WORK ITEM:
Please copy out each entry, word for word.

Start of INPUT DATA

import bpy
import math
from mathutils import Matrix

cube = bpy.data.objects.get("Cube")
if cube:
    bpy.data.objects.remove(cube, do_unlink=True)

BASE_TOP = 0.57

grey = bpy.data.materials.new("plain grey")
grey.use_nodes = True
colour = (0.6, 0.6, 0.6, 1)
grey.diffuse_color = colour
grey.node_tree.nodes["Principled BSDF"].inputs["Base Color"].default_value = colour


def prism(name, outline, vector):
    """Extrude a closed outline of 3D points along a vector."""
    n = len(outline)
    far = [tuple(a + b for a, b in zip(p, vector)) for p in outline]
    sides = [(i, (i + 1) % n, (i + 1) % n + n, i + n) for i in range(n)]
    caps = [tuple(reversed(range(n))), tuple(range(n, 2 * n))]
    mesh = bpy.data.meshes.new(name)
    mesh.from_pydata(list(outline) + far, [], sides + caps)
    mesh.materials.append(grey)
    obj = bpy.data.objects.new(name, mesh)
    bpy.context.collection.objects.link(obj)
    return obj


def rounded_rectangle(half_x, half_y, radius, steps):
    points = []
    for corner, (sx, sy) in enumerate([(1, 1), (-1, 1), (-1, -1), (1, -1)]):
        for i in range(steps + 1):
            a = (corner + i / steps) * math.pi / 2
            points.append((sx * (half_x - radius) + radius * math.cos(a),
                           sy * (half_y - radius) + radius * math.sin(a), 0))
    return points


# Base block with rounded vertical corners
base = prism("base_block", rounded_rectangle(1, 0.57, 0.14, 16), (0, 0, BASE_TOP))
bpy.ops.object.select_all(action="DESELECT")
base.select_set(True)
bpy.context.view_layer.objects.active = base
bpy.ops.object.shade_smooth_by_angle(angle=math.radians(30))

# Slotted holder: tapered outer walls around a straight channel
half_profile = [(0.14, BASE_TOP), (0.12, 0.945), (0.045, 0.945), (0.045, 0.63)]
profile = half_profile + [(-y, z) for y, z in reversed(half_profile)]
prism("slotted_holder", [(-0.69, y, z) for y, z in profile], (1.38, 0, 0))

End of INPUT DATA

SOLUTION TO THIS EXERCISE:
import bpy
import math
from mathutils import Matrix

cube = bpy.data.objects.get("Cube")
if cube:
    bpy.data.objects.remove(cube, do_unlink=True)

BASE_TOP = 0.57

grey = bpy.data.materials.new("plain grey")
grey.use_nodes = True
colour = (0.6, 0.6, 0.6, 1)
grey.diffuse_color = colour
grey.node_tree.nodes["Principled BSDF"].inputs["Base Color"].default_value = colour


def prism(name, outline, vector):
    """Extrude a closed outline of 3D points along a vector."""
    n = len(outline)
    far = [tuple(a + b for a, b in zip(p, vector)) for p in outline]
    sides = [(i, (i + 1) % n, (i + 1) % n + n, i + n) for i in range(n)]
    caps = [tuple(reversed(range(n))), tuple(range(n, 2 * n))]
    mesh = bpy.data.meshes.new(name)
    mesh.from_pydata(list(outline) + far, [], sides + caps)
    mesh.materials.append(grey)
    obj = bpy.data.objects.new(name, mesh)
    bpy.context.collection.objects.link(obj)
    return obj


def rounded_rectangle(half_x, half_y, radius, steps):
    points = []
    for corner, (sx, sy) in enumerate([(1, 1), (-1, 1), (-1, -1), (1, -1)]):
        for i in range(steps + 1):
            a = (corner + i / steps) * math.pi / 2
            points.append((sx * (half_x - radius) + radius * math.cos(a),
                           sy * (half_y - radius) + radius * math.sin(a), 0))
    return points


# Base block with rounded vertical corners
base = prism("base_block", rounded_rectangle(1, 0.57, 0.14, 16), (0, 0, BASE_TOP))
bpy.ops.object.select_all(action="DESELECT")
base.select_set(True)
bpy.context.view_layer.objects.active = base
bpy.ops.object.shade_smooth_by_angle(angle=math.radians(30))

# Slotted holder: tapered outer walls around a straight channel
half_profile = [(0.14, BASE_TOP), (0.12, 0.945), (0.045, 0.945), (0.045, 0.63)]
profile = half_profile + [(-y, z) for y, z in reversed(half_profile)]
prism("slotted_holder", [(-0.69, y, z) for y, z in profile], (1.38, 0, 0))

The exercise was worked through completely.